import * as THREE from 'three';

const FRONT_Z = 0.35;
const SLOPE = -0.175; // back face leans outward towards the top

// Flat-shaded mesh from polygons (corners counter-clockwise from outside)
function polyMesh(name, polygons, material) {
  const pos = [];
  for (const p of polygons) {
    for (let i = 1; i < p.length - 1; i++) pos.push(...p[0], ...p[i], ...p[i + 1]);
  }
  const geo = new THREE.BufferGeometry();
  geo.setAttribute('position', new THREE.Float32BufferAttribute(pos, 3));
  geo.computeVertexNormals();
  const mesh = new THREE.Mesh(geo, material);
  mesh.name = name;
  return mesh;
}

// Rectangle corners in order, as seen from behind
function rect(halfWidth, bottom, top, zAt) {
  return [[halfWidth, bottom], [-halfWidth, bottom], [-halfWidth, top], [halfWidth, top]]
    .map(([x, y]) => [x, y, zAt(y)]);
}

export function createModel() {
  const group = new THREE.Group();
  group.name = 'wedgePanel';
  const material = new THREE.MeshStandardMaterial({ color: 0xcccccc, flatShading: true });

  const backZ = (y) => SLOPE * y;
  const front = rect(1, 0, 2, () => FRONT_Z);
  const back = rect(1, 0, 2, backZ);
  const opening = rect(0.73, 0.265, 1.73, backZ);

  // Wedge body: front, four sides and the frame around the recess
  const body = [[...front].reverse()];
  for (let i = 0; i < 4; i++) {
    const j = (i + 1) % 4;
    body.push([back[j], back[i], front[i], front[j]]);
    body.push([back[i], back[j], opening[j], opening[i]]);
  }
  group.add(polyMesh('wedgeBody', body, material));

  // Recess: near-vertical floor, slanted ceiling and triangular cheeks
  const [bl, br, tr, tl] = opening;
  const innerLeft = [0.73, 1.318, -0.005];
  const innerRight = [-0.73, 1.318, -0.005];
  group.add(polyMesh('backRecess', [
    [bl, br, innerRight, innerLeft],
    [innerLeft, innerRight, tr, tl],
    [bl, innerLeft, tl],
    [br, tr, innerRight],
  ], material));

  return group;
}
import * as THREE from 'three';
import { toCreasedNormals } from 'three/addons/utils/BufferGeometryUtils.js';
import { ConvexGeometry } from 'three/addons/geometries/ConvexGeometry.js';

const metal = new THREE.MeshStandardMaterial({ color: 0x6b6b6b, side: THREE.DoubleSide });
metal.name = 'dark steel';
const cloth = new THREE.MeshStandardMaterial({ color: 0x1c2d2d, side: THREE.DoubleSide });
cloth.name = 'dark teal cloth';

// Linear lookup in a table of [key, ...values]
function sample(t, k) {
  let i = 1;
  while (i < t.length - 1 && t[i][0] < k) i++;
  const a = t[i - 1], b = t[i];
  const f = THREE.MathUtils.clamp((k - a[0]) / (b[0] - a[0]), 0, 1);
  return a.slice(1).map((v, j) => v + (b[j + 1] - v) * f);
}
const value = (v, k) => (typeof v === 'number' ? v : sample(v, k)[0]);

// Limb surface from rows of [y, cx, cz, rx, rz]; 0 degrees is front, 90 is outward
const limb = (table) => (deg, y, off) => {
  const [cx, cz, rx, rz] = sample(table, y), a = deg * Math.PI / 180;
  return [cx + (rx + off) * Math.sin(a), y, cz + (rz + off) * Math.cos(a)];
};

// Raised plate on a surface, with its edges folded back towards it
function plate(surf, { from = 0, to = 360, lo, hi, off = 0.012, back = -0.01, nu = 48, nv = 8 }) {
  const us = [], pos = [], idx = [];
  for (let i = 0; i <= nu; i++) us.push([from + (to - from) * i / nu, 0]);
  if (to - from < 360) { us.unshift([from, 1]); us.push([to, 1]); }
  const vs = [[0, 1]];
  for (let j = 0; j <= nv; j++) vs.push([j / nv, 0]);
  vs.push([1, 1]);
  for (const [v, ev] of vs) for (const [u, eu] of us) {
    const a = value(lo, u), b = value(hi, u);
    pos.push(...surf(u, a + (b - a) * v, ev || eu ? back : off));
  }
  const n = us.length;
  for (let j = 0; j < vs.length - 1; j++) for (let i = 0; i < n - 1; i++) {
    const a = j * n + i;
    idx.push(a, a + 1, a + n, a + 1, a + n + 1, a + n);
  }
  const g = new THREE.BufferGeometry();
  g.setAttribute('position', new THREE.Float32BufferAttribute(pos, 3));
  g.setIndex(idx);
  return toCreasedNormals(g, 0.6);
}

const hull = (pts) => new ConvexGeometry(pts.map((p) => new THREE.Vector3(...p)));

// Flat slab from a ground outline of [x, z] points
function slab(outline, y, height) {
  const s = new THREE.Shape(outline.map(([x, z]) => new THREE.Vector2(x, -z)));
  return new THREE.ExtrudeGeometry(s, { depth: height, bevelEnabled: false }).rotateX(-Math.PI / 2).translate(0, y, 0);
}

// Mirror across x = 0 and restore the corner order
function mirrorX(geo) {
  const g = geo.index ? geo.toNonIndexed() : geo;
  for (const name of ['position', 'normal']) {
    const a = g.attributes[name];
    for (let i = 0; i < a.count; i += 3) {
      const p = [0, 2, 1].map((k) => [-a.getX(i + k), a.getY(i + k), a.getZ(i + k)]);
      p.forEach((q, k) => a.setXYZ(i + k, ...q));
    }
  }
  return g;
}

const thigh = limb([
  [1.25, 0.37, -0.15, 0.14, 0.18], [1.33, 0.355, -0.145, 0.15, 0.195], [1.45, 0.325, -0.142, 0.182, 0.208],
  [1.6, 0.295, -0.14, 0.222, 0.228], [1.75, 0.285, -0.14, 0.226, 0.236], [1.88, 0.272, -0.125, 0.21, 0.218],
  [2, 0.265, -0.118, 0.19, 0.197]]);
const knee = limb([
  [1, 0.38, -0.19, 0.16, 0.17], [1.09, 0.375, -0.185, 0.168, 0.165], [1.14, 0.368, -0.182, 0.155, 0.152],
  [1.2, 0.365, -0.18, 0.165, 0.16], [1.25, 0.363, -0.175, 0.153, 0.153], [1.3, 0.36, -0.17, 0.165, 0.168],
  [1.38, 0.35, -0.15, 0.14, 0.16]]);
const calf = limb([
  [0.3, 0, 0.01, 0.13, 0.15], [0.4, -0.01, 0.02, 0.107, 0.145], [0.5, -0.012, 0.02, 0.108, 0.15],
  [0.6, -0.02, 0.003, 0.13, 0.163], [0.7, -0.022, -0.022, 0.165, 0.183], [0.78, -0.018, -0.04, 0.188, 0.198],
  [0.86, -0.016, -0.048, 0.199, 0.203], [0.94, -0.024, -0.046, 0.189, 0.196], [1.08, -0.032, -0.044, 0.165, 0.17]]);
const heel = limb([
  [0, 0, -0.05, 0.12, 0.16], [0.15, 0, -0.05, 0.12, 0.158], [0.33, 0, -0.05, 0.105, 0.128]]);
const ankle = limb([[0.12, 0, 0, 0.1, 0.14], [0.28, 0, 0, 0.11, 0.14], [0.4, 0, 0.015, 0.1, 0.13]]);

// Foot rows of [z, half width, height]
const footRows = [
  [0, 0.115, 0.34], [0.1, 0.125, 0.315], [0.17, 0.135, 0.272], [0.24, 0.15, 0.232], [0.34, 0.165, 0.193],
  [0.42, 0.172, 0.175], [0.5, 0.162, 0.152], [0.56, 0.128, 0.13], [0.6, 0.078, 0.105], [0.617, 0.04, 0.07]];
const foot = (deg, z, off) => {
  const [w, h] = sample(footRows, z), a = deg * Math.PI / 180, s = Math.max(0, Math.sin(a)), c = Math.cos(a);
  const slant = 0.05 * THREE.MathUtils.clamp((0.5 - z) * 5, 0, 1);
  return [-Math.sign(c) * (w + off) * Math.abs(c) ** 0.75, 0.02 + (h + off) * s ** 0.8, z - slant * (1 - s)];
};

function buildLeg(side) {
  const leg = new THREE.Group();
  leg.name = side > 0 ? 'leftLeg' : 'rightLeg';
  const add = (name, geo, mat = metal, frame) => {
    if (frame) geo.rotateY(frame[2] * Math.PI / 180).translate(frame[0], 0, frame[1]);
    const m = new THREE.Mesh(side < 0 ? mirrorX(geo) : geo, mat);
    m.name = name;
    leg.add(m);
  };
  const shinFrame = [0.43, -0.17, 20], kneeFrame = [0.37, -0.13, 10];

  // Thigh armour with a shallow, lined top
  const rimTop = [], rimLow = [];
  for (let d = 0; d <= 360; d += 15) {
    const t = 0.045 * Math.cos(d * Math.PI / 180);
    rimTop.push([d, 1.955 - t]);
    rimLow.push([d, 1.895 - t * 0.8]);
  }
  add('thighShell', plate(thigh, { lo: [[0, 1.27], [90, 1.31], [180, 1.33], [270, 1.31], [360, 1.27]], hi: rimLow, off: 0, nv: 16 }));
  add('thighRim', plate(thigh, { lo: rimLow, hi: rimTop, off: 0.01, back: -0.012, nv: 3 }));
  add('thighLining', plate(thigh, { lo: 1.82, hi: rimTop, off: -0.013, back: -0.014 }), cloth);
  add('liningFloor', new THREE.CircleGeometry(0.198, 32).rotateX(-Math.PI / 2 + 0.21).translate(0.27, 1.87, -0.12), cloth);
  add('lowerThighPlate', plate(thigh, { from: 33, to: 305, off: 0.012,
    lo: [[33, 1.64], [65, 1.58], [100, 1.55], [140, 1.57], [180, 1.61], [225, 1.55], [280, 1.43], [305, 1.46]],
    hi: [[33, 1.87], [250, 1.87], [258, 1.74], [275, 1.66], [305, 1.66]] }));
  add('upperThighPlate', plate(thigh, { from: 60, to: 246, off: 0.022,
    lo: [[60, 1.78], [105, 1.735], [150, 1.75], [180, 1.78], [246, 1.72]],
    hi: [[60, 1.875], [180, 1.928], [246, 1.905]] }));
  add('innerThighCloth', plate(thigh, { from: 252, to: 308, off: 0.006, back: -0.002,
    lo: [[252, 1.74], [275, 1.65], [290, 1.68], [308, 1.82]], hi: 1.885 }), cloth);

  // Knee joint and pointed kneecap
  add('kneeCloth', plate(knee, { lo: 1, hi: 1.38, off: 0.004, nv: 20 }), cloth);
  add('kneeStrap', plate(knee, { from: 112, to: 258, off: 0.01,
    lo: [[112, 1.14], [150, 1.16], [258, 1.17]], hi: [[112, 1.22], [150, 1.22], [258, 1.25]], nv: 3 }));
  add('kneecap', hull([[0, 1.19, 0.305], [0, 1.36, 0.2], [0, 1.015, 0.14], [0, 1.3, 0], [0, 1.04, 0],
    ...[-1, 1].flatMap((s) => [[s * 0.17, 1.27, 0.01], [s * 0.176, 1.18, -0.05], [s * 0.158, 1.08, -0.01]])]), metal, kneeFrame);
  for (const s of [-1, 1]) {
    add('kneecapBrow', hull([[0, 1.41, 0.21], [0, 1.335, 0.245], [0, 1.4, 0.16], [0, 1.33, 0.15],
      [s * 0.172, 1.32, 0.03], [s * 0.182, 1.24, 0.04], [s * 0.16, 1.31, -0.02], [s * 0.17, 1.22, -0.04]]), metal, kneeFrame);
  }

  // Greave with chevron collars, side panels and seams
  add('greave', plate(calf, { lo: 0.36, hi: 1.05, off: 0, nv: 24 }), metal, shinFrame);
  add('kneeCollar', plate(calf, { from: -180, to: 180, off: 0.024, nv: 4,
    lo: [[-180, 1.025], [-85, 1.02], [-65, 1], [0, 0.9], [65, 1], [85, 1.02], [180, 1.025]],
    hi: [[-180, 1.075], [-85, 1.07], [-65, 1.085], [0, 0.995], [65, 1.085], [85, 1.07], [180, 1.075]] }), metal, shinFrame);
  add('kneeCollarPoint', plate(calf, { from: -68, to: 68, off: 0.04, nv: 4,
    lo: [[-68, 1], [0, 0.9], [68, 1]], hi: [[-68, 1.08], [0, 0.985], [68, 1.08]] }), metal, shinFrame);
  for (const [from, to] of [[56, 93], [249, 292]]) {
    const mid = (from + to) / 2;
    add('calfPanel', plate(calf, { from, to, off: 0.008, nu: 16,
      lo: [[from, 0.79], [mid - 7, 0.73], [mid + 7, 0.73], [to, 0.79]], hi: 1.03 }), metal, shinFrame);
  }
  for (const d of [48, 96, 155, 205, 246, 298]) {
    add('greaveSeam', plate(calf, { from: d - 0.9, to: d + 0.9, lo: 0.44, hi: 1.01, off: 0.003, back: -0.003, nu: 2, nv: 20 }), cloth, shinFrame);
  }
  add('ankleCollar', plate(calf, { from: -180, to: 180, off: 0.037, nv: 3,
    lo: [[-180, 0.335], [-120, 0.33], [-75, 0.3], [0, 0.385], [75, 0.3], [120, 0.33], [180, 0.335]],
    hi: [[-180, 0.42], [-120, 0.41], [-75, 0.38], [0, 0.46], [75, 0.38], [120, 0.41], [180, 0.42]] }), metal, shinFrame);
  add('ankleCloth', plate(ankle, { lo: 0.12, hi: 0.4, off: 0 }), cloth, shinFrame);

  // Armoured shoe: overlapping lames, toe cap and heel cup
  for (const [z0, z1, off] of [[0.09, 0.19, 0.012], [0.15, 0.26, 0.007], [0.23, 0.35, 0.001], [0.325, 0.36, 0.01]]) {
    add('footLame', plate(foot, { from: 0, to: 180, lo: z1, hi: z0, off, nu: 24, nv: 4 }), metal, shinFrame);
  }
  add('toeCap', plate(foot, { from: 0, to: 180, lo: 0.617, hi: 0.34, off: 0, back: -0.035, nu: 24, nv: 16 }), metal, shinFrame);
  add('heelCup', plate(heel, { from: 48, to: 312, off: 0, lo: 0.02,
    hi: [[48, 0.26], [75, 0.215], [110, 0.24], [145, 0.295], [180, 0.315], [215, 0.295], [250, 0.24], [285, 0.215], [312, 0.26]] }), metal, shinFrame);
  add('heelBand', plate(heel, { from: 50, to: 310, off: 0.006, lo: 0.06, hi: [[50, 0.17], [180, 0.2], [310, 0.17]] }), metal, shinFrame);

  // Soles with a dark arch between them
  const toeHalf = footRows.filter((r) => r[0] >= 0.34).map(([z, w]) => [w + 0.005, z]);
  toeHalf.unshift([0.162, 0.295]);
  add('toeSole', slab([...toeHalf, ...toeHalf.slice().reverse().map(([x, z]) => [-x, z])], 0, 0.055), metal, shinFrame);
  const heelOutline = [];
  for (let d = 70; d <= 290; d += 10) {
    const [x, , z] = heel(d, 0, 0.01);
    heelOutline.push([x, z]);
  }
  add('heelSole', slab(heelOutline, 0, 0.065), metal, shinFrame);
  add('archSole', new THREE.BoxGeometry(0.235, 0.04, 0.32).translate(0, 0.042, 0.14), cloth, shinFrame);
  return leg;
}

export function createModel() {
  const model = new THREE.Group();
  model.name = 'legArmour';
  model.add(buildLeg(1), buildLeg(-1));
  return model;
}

*Exercise details*
A word-for-word copy of the lines above from the one with "p.forEach((q, k) =>" through the one with "-0.05, 0.105, 0.128]]);", inclusive, is the only output wanted.

*Exercise output*
      p.forEach((q, k) => a.setXYZ(i + k, ...q));
    }
  }
  return g;
}

const thigh = limb([
  [1.25, 0.37, -0.15, 0.14, 0.18], [1.33, 0.355, -0.145, 0.15, 0.195], [1.45, 0.325, -0.142, 0.182, 0.208],
  [1.6, 0.295, -0.14, 0.222, 0.228], [1.75, 0.285, -0.14, 0.226, 0.236], [1.88, 0.272, -0.125, 0.21, 0.218],
  [2, 0.265, -0.118, 0.19, 0.197]]);
const knee = limb([
  [1, 0.38, -0.19, 0.16, 0.17], [1.09, 0.375, -0.185, 0.168, 0.165], [1.14, 0.368, -0.182, 0.155, 0.152],
  [1.2, 0.365, -0.18, 0.165, 0.16], [1.25, 0.363, -0.175, 0.153, 0.153], [1.3, 0.36, -0.17, 0.165, 0.168],
  [1.38, 0.35, -0.15, 0.14, 0.16]]);
const calf = limb([
  [0.3, 0, 0.01, 0.13, 0.15], [0.4, -0.01, 0.02, 0.107, 0.145], [0.5, -0.012, 0.02, 0.108, 0.15],
  [0.6, -0.02, 0.003, 0.13, 0.163], [0.7, -0.022, -0.022, 0.165, 0.183], [0.78, -0.018, -0.04, 0.188, 0.198],
  [0.86, -0.016, -0.048, 0.199, 0.203], [0.94, -0.024, -0.046, 0.189, 0.196], [1.08, -0.032, -0.044, 0.165, 0.17]]);
const heel = limb([
  [0, 0, -0.05, 0.12, 0.16], [0.15, 0, -0.05, 0.12, 0.158], [0.33, 0, -0.05, 0.105, 0.128]]);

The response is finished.